Touchable Chinese Democracy

BEIJING, Dec. 7, 2023 /PRNewswire/ — A news report from on the whole-process people’s democracy in China:


With his fingertips sliding across the raised dots, Wang Yongcheng, China’s first visually impaired National People’s Congress (NPC) deputy, carefully read the Braille version of replies to his suggestion. Wang exclaimed: “It’s heart-warming and I’m touched. For visually impaired people like me, this is indeed a sound reply that enables us to touch and ‘see’.”

This reply to an NPC deputy suggestion, the first ever Braille version in the NPC’s history, was delivered to the hands of Wang Yongcheng by four relevant organizations including the China Disabled Persons’ Federation. After that, these organizations introduced to him related policies, and updated on him the progress concerning his suggestion, while listening to Wang’s feedback.

During this year’s two sessions, Wang Yongcheng put forward multiple suggestions to the National People’s Congress with a focus on safeguarding the rights of the disabled which covered the employment and education of visually-impaired people, as well as the construction of barrier-free environments. We mentioned in a previous episode that China’s inaugural law on creating barrier-free living environments came into force on September 1st. A provision stipulated that publishing organizations are encouraged to compile and publish textbooks in Braille or special versions for the visually challenged. This stipulation can be traced back to Wang’s suggestion. When collecting concerns among the disabled, Wang learned that for the students studying in normal schools but with low vision, reading normal textbooks are challenging and prone to exhausting their eyes. “These students couldn’t bring out their best performance, then they may lag behind or even have to drop out of normal schooling.” Hence, Wang Yongcheng submitted a suggestion on printing large-font textbooks for the low vision students who study in normal schools. His efforts were rewarded — the suggestion was heard and put into practice.

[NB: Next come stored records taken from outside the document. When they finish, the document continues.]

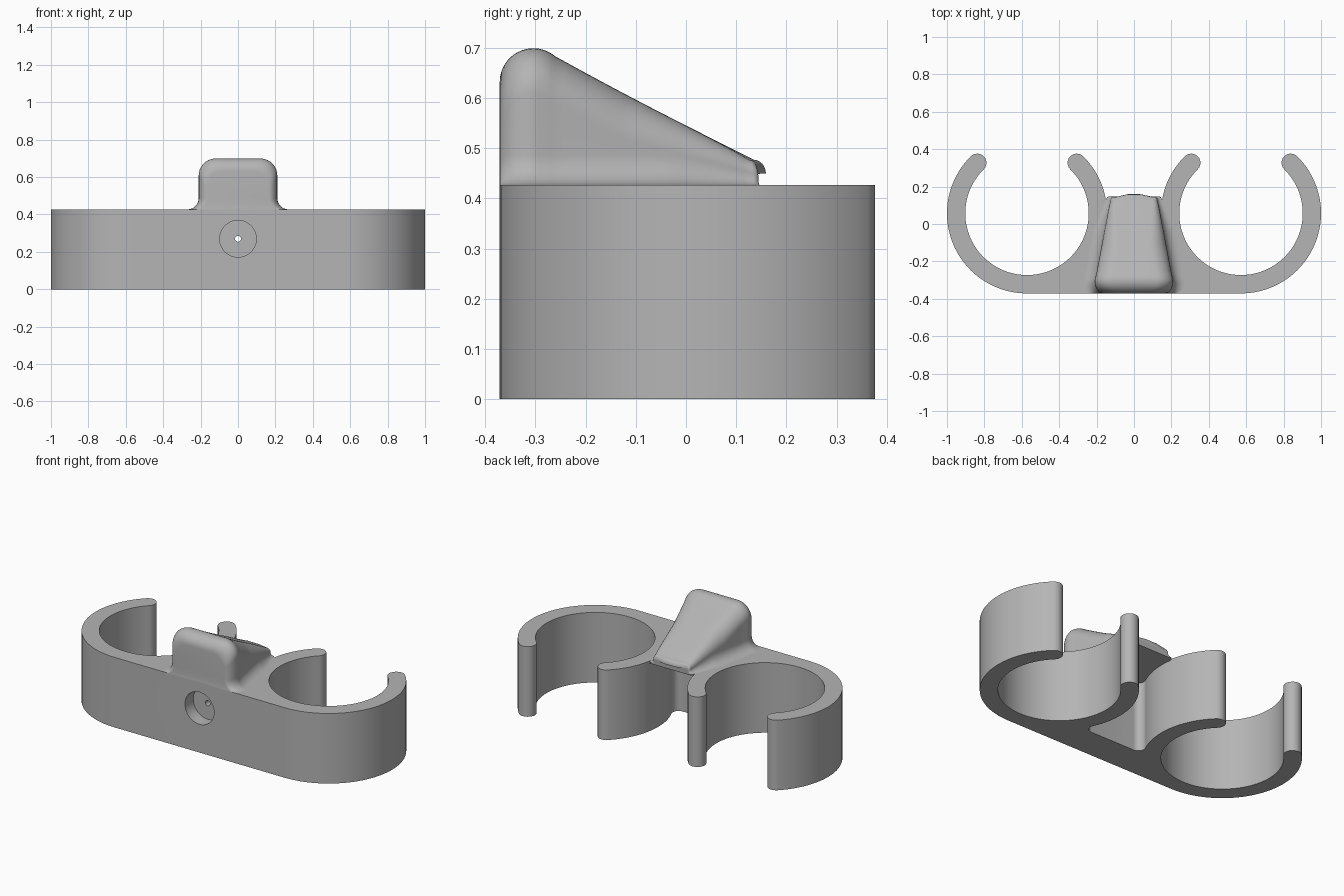
import bpy, bmesh
from math import sin, cos, pi, radians, sqrt, atan2, asin, degrees

if "Cube" in bpy.data.objects:
    bpy.data.objects.remove(bpy.data.objects["Cube"])

grey = bpy.data.materials.new("plain grey")
grey.use_nodes = True
colour = (0.46, 0.46, 0.46, 1)
grey.diffuse_color = colour
grey.node_tree.nodes["Principled BSDF"].inputs["Base Color"].default_value = colour

TOP, FRONT = 0.427, -0.371
RING_X, RING_Y, OUTER, INNER = 0.572, 0.057, 0.428, 0.33


def finish(bm, name):
    bmesh.ops.recalc_face_normals(bm, faces=bm.faces)
    mesh = bpy.data.meshes.new(name)
    bm.to_mesh(mesh)
    bm.free()
    mesh.materials.append(grey)
    obj = bpy.data.objects.new(name, mesh)
    bpy.context.collection.objects.link(obj)
    return obj


def smooth(obj, angle):
    bpy.ops.object.select_all(action='DESELECT')
    obj.select_set(True)
    bpy.context.view_layer.objects.active = obj
    bpy.ops.object.shade_smooth_by_angle(angle=radians(angle))


def arc(cx, cy, r, a, b, n):
    """Points on an arc from angle a to b in degrees."""
    angles = [radians(a + (b - a) * i / n) for i in range(n + 1)]
    return [(cx + r * cos(t), cy + r * sin(t)) for t in angles]


# Clip body: outline of one open ring and half of the web, then its mirror
web_y, fillet = -0.18, 0.04
rise = RING_Y - web_y - fillet
reach = sqrt((OUTER + fillet) ** 2 - rise ** 2)
lean = degrees(atan2(rise, reach))
mid, cap_r = (OUTER + INNER) / 2, (OUTER - INNER) / 2


def ring_cap(angle, start, end):
    t = radians(angle)
    return arc(RING_X + mid * cos(t), RING_Y + mid * sin(t), cap_r, start, end, 12)[1:-1]


open_a, open_b = 45.5, 134.5
half = arc(RING_X, RING_Y, OUTER, -90, open_a, 40)
half += ring_cap(open_a, open_a, open_a + 180)
half += arc(RING_X, RING_Y, INNER, open_a, open_b - 360, 72)
half += ring_cap(open_b, open_b - 180, open_b)
half += arc(RING_X, RING_Y, OUTER, open_b, 180 + lean, 24)
half += arc(RING_X - reach, web_y + fillet, fillet, lean, -90, 12)[1:]
outline = half + [(-x, y) for x, y in reversed(half)]

bm = bmesh.new()
base = bm.faces.new([bm.verts.new((x, y, 0)) for x, y in outline])
out = bmesh.ops.extrude_face_region(bm, geom=[base])
bmesh.ops.translate(bm, vec=(0, 0, TOP),
                    verts=[v for v in out["geom"] if isinstance(v, bmesh.types.BMVert)])
body = finish(bm, "clip_body")


# Screw hole: a wide recess with a narrow hole through the web
def drill(name, radius, depth):
    bpy.ops.mesh.primitive_cylinder_add(vertices=48, radius=radius, depth=depth * 2,
                                        location=(0, FRONT, 0.27), rotation=(pi / 2, 0, 0))
    cutter = bpy.context.object
    cutter.name = name
    cutter.data.materials.append(grey)
    cut = body.modifiers.new(name, 'BOOLEAN')
    cut.operation, cut.solver, cut.object = 'DIFFERENCE', 'EXACT', cutter
    bpy.context.view_layer.objects.active = body
    bpy.ops.object.modifier_apply(modifier=name)
    bpy.data.objects.remove(cutter)


drill("recess_cutter", 0.098, 0.08)
drill("hole_cutter", 0.016, 0.3)
smooth(body, 30)


# Thumb rest: cross-sections lofted from front to back
def section(y, height, width):
    """Flared foot, upright side and rounded shoulder, mirrored."""
    h = height - TOP
    foot = min(0.06, 0.45 * h)
    shoulder = min(0.09, 0.5 * h)
    side = [(width + foot, TOP - 0.007)]
    side += arc(width + foot, TOP + foot, foot, 270, 180, 8)
    side += arc(width - shoulder, height - shoulder, shoulder, 0, 90, 10)
    side += [(width * 0.3, height)]
    points = side + [(-x, z) for x, z in reversed(side)]
    back = ((y - FRONT) / 0.536) ** 8
    return [(x, y - 0.022 * back * sin(pi * min(abs(x), 0.2) / 0.2) ** 2, z)
            for x, z in points]


stations = []
nose = 0.067
for i in range(10):                      # rounded front edge
    t = pi / 2 * i / 9
    stations.append((FRONT + nose * (1 - cos(t)), 0.632 + nose * sin(t),
                     0.165 + 0.045 * sin(t)))
for i in range(1, 6):                    # crest turning into the slope
    t = radians(8 * i)
    stations.append((FRONT + nose + nose * sin(t), 0.632 + nose * cos(t), 0.21 - 0.002 * i))
y0, z0, w0 = stations[-1]
for i in range(1, 25):                   # hollow slope to the back
    t = i / 24
    z = (1 - t) ** 2 * z0 + 2 * t * (1 - t) * 0.572 + t * t * 0.477
    stations.append((y0 + (0.14 - y0) * t, z, w0 + (0.125 - w0) * t))
for i in range(1, 7):                    # rounded back lip
    t = pi / 2 * i / 6
    stations.append((0.14 + 0.025 * sin(t), 0.45 + 0.027 * cos(t), 0.125 - 0.01 * (1 - cos(t))))

bm = bmesh.new()
loops = [[bm.verts.new(p) for p in section(*s)] for s in stations]
for a, b in zip(loops, loops[1:]):
    for i in range(len(a)):
        j = (i + 1) % len(a)
        bm.faces.new((a[i], a[j], b[j], b[i]))
bm.faces.new(loops[0])
bm.faces.new(loops[-1])
rest = finish(bm, "thumb_rest")
smooth(rest, 40)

“We may not be able to see others, but we can let more people see us!” He said.

A suggestion was put forward, taken and then replied, meaning one voice allowed 85 million or so in the disabled community to be heard. Via the process, I saw smooth and efficient access to democracy, a whole-process and solid democracy that treats all groups of people as the masters of society, one that puts solving problems for the people at the core.

Wang Yongcheng represents more than just the disabled community. His story also epitomizes the progress seen among other specific groups like the women, the children, the elderly, ethnic minorities and so on — their voices are becoming increasingly heard. In the process of China’s democratic development, everyone is a beneficiary as well as a contributor.

True democracy can be seen, touched, and felt by the public.

China Mosaic
Touchable Chinese Democracy